He was drafted by the Cubs in the 47th round out of high school. As he grew into his lanky body in the minors, Farnsworth developed a fearsome fastball and was suddenly a hot prospect. In six seasons with Chicago, he interspersed flashes of brilliance (107 K's in 82 innings of relief in 2001) with control problems, both on and off the mound. Farnsy knew his way around last call, but got his wake-up call after the 2004 season when the Cubs traded him to Detroit. "Probably the best thing that ever happened to me," he says. "It showed me I had to grow up, be a man."

By then, Farnsworth's legend had already been born, based on a few wild off-the-field stories and a few accounts of buzzing the tower to avenge plunked teammates. But what really put Farnsworth on the badass map was the Paul Wilson brawl during a Cubs-Reds game in 2003. Farnsworth threw tight to the Cincinnati pitcher, who shot a glare and stepped toward the mound. Big mistake. The 6'5", 215-pound Wilson wound up on the wrong end of a de-cleater, suspended in the air before being slammed to earth and receiving a punch in the face, one that added several scarlet accents to his Reds uniform.

The tackle, like the Affeldt takedown, was as good as anything you'll see from Ray Lewis.

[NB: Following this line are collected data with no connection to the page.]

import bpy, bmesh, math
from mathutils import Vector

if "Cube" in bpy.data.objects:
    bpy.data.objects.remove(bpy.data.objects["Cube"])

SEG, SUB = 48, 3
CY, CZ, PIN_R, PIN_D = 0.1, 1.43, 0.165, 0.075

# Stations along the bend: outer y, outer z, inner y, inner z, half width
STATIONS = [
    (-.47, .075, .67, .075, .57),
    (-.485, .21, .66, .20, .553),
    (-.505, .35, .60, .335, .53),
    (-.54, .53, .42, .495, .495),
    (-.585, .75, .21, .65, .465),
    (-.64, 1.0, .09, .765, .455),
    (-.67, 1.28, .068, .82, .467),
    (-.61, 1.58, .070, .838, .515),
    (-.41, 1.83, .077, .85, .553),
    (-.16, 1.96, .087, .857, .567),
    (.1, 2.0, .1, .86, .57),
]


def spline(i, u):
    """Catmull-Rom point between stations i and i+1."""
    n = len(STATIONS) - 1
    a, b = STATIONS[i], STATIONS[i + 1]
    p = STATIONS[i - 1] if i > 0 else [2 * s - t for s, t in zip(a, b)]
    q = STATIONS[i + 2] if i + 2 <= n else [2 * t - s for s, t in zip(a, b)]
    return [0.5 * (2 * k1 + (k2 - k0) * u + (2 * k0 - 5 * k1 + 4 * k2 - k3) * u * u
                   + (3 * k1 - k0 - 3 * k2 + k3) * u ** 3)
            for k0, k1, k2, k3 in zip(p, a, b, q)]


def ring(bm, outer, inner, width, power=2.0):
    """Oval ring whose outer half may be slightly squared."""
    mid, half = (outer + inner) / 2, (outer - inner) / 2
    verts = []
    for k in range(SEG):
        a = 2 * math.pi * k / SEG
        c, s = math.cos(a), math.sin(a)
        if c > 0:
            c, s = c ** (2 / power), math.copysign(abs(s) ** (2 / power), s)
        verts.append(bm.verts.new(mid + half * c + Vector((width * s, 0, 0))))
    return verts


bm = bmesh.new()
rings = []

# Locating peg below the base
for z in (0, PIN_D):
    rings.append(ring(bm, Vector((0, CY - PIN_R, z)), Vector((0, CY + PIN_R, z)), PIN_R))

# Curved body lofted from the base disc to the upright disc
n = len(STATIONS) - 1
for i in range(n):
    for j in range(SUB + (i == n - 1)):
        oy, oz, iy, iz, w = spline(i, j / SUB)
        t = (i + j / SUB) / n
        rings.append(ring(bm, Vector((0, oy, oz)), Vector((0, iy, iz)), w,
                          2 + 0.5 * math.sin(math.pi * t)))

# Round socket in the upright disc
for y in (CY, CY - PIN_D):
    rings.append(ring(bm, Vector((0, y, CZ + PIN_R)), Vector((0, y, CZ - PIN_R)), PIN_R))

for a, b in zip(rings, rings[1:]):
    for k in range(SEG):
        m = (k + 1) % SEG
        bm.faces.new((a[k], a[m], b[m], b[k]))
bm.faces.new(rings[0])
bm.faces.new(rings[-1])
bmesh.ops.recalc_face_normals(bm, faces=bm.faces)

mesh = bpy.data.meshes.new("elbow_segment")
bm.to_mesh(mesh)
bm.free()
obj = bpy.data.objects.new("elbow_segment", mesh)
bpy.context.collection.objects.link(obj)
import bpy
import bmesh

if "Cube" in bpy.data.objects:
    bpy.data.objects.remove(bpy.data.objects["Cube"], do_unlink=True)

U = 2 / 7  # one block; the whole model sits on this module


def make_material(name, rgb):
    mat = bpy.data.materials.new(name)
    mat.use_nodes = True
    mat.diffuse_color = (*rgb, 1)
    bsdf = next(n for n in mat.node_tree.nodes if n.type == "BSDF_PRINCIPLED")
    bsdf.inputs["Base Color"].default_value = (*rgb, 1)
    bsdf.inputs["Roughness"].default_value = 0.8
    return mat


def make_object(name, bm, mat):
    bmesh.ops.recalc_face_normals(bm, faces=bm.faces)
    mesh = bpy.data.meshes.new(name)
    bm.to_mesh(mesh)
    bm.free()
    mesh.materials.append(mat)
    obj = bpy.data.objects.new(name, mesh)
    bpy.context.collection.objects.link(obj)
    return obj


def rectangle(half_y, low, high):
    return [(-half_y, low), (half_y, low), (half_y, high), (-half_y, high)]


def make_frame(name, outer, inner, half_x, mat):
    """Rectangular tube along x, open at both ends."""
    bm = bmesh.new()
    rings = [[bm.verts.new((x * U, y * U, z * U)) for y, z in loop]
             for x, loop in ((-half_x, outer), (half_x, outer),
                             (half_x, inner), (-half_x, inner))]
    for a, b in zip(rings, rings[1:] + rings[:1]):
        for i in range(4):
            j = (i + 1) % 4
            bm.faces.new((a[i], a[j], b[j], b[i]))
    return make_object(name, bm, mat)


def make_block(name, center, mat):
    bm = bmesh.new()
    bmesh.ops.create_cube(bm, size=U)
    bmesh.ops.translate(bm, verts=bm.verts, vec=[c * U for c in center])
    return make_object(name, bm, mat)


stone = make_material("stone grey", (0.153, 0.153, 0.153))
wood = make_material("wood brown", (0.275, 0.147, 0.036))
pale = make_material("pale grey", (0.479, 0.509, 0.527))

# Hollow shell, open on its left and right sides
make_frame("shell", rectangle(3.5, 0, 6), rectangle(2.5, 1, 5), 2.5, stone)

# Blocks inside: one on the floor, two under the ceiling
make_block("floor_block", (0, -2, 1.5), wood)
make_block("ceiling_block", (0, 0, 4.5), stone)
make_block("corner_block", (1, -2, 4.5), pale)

But Farnsworth insists he's not a grudge-holder: "It's a fight, but when it's over it's done with." This is all part of the game, part of being on a team. "Hitters need to know that a pitcher will protect them if they get hit," he says. "We're together 180 days out of the year. So we're basically a family. You have to protect your family."

Farnsworth is big on family, actually. He adorns his locker at Kauffman Stadium with pictures of his wife, Shayla; kids Stone, Hunter and Taylor; and bulldogs Strike and Rambo. He talks admiringly of his brother, Chris, just retired from the Army. And the wild man everybody in baseball fears sounds awestruck when discussing his father. Retired Air Force lieutenant colonel Lynn Farnsworth flew F-100s and F-4s in Vietnam, and now, at 68, races planes professionally. Shot down twice in the war, he evaded capture both times. "I've heard him talk about it only twice," says Kyle, who sports an elaborate tattoo of his dad's fighter plane on his abdomen. "He could hear Vietcong walking by him and talking, looking for him after he was shot down."

Makes a few donnybrooks on the diamond seem tame. And the family background gives you an idea of why Farnsworth is so protective of those around him, and why nobody is eager to test that rep.

We're certainly not. Farnsworth asked that his mother, Karen, also be mentioned in this story. He says he never would have made the big leagues without all those countless hours she sacrificed shuttling him to games when he was a kid.

So there you go, Kyle, just as you requested.

(Hey, we're not stupid either.)